What was the first metal album you bought with your own cash money? Or Record Tokens, if such a thing still existed when you were a young pup…  “I think the very first one I put down my own money for was Ride the Lightning. The shop I got it from was charging something extortionate like £17.99 for it at the time – I have no regrets though!”

Blimey. Eighteen quid! Still, money well spent in the grand scheme of things… Are there any bands you loved as a youngster that cause you to wince now and ask “what was I thinking?” “Our tastes have definitely come a long way since then, but I don’t think any of us really feel embarrassed about it – I still have a copy of an album by The Smurfs I got when I was a little kid!”

Excellent. Who were the first band you saw live –  Feel free to name check heretofore unknown local bands if that was your first interaction with live metal… “I’d been to a few shows – my Dad took me to see bands like Wishbone Ash – but I think my first experience of live metal was probably in high school when I saw some older kids doing a rendition of For Whom the Bell Tolls. Suffice to say that The Smurfs didn’t really cut it after that”.

How hard was it growing up to get info on the bands you loved – was there much mainstream media coverage where you lived? “Rather annoyingly, the UK mainstream media had moved on from metal by the time I properly got into it. There was a period in the mid-90’s when Sepultura, Corrosion of Conformity and even Napalm Death were appearing on national TV over here! There were always metal magazines you could buy, though”.

Do you think the internet has taken away the mystique of being in a big band for young people today? Do we know too much about our heroes in 2016? “Because social media is now the default paradigm for bands who want to get their music out there, there seems to be a terrific amount of pressure for them to always be posting something. It seems like we’ve reached a point where many artists now have to consistently produce a steady stream of “content” (i.e. not art) regardless of it’s quality or relevance just to stay visible. We’re certainly not immune to these pressures ourselves, but does knowing your favourite band’s favourite breakfast cereal/favourite dinosaur/inside leg measurements really add anything meaningful to your relationship with their music? Call me old-fashioned, but I think the answer to that is a resounding NO. It’s also had an impact on gigs. Part of what used to make going to shows fun was that the setlist, the production and everything else would be a total surprise. These days, as soon as the first night of a tour is over it’s all over Youtube and the surprise is gone”.

Totally agree. Although now you’ve mentioned it, I’ve made a note to ask more people about their favourite Dinosaur in the future. My fave is Archaeopteryx if anyone’s interested. Were you a big festival goer as a junior headbanger? “I think I do festivals more often now, actually! When I was younger there were very few people I could persuade to come along with me. There’s a big gang of us that does Bloodstock most years now, though”.

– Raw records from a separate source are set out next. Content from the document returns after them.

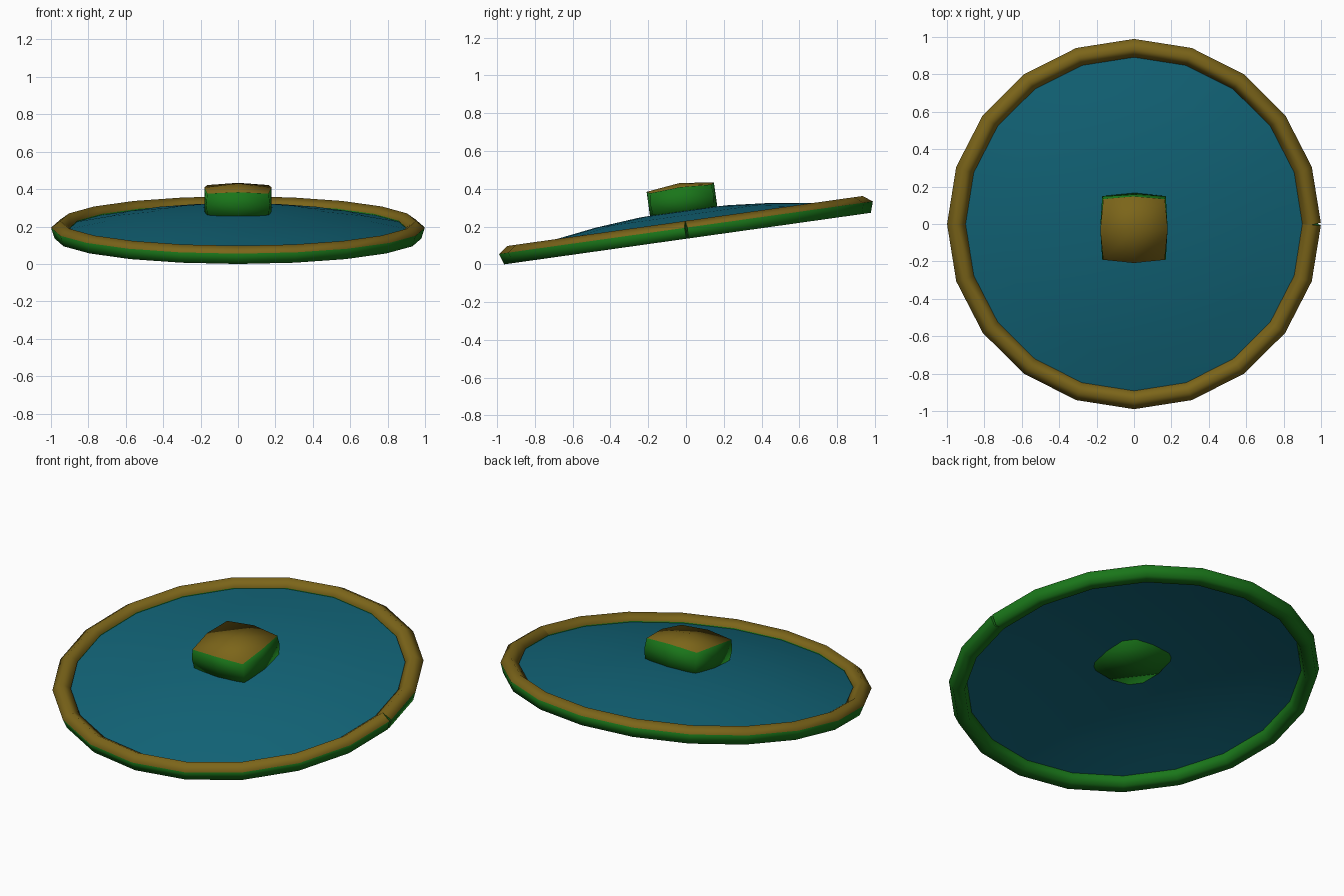
import bpy, bmesh
from math import sin, cos, pi, radians

if "Cube" in bpy.data.objects:
    bpy.data.objects.remove(bpy.data.objects["Cube"])

TILT, CENTRE = radians(8), (0, 0.002, 0.178)
SIDES, R, TUBE = 20, 0.95, 0.052


def material(name, rgb):
    m = bpy.data.materials.new(name)
    m.diffuse_color = (*rgb, 1)
    m.use_nodes = True
    m.node_tree.nodes["Principled BSDF"].inputs["Base Color"].default_value = m.diffuse_color
    return m


teal = material("teal", (0.006, 0.13, 0.19))
green = material("green", (0.01, 0.18, 0.01))
olive = material("olive", (0.20, 0.13, 0.01))


def finish(name, bm, mats, flip_fix=True):
    """Turn a bmesh into a tilted, smooth object; upward faces take slot 1."""
    if flip_fix:
        bmesh.ops.recalc_face_normals(bm, faces=bm.faces)
    bm.normal_update()
    for f in bm.faces:
        f.smooth = True
        if len(mats) > 1 and f.normal.z > 0.5:
            f.material_index = 1
    me = bpy.data.meshes.new(name)
    bm.to_mesh(me)
    bm.free()
    for m in mats:
        me.materials.append(m)
    ob = bpy.data.objects.new(name, me)
    ob.location = CENTRE
    ob.rotation_euler = (TILT, 0, 0)
    bpy.context.collection.objects.link(ob)
    return ob


# Rim: five-sided tube swept around a circle, with a small seam at +x
bm = bmesh.new()
rings = []
for i in range(SIDES + 1):
    a = 2 * pi * i / SIDES
    half = pi / SIDES
    d = a + (half if i == 0 else -half if i == SIDES else 0)
    ring = []
    for k in range(5):
        b = pi / 2 + 2 * pi * k / 5
        o, h = TUBE * cos(b), TUBE * sin(b)
        ring.append(bm.verts.new((R * cos(a) + o * cos(d), R * sin(a) + o * sin(d), h)))
    rings.append(ring)
for p, q in zip(rings, rings[1:]):
    for k in range(5):
        bm.faces.new((p[k], q[k], q[(k + 1) % 5], p[(k + 1) % 5]))
bm.faces.new(rings[0])
bm.faces.new(rings[-1][::-1])
rim = finish("rim", bm, [green, olive])
for f in rim.data.polygons:
    if len(f.vertices) == 5:
        f.use_smooth = False

# Dish: shallow open dome inside the rim
bm = bmesh.new()
STEPS, RISE = 4, 0.11
top = bm.verts.new((0, 0, RISE))
prev = None
for s in range(1, STEPS + 1):
    t = s / STEPS
    ring = [bm.verts.new((R * t * cos(2 * pi * i / SIDES), R * t * sin(2 * pi * i / SIDES),
                          RISE * (1 - t * t))) for i in range(SIDES)]
    for i in range(SIDES):
        j = (i + 1) % SIDES
        if prev is None:
            bm.faces.new((top, ring[i], ring[j]))
        else:
            bm.faces.new((prev[i], ring[i], ring[j], prev[j]))
    prev = ring
finish("dish", bm, [teal], flip_fix=False)

# Hub: once-divided box with bulging face centres, on the dome
bm = bmesh.new()
bmesh.ops.create_cube(bm, size=2)
bmesh.ops.subdivide_edges(bm, edges=bm.edges[:], cuts=1, use_grid_fill=True)
for v in bm.verts:
    x, y, z = (round(c) for c in v.co)
    side = {0: 0.18, 1: 0.18, 2: 0.164}[abs(x) + abs(y)]
    if abs(x) + abs(y) == 2 and z == 0:
        side = 0.170
    height = {0: 0.09, 1: 0.068, 2: 0.058}[abs(x) + abs(y)]
    v.co = (x * side, y * side, z * height + 0.165)
finish("hub", bm, [green, olive])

How hard or indeed easy was it for you to get to big gigs growing up? Would you have hitched hundreds of miles to see your favourite bands if necessary? “Very easy. All the London venues are no more than an hour away by public transport, so we never had an issue getting to see the bands we wanted to see. Spoiled for choice!”

Yes indeed. The last year I lived in London I went to 285 gigs. That is quite a lot of choice. What five albums have stayed with you since your formative metal years? “Master of PuppetsMetallica, Rock In Rio by Iron Maiden, Pantera‘s Vulgar Display of Power, Leviathan by Mastodon and Rage Against the Machine by Rage Against the Machine

Anything else you’d like to reveal about your metal upbringing? “I disliked This is Spinal Tap the first time my Mum showed it to me. Utterly inconceivable now!”

Thanks for taking part!